Whenever a line below mentions the word "name", that line should be copied.

(Items from a data source)
■ ■ ■ ■ ■

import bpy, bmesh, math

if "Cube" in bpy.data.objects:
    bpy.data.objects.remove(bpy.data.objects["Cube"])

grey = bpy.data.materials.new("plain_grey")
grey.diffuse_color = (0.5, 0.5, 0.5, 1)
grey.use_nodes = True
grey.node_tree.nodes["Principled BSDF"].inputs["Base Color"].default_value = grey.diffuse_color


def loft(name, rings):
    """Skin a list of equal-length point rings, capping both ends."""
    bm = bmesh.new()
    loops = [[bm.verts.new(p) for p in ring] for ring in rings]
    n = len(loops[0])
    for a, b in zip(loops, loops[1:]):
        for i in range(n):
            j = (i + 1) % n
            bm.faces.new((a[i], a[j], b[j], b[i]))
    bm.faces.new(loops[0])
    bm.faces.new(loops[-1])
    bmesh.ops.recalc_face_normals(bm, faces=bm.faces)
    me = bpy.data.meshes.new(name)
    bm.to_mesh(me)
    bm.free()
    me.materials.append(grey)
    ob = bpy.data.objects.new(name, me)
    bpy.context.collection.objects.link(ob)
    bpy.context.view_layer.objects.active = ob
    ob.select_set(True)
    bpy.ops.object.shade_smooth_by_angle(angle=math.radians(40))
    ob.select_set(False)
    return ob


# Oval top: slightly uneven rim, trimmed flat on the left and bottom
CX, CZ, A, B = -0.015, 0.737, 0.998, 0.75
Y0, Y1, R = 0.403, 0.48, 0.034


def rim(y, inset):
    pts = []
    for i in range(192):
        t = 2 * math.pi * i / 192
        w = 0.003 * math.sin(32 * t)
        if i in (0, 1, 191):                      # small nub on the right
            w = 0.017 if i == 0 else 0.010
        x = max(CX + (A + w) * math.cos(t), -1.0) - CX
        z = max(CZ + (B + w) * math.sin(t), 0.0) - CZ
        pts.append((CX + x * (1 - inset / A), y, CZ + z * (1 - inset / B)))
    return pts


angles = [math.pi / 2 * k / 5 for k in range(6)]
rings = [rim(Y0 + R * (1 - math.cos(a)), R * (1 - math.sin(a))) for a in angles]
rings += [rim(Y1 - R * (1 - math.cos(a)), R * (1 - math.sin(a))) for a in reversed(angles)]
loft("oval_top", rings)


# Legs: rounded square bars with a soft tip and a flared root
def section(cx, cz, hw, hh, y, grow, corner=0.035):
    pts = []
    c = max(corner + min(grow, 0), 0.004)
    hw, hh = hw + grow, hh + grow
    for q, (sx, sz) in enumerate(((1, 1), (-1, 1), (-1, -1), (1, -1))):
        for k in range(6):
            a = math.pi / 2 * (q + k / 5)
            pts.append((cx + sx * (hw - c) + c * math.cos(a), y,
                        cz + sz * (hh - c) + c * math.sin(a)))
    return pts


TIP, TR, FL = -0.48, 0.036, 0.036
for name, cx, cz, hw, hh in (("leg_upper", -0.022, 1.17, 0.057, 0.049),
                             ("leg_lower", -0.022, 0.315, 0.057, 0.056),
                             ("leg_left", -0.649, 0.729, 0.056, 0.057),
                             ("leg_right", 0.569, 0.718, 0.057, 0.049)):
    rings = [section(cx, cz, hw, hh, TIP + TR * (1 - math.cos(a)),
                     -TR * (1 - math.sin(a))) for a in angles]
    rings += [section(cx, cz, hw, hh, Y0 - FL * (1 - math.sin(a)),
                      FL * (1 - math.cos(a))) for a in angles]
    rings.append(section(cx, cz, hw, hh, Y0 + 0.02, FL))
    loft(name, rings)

■ ■ ■ ■ ■

▸ **Task response**:
def loft(name, rings):
    me = bpy.data.meshes.new(name)
    ob = bpy.data.objects.new(name, me)
for name, cx, cz, hw, hh in (("leg_upper", -0.022, 1.17, 0.057, 0.049),
    loft(name, rings)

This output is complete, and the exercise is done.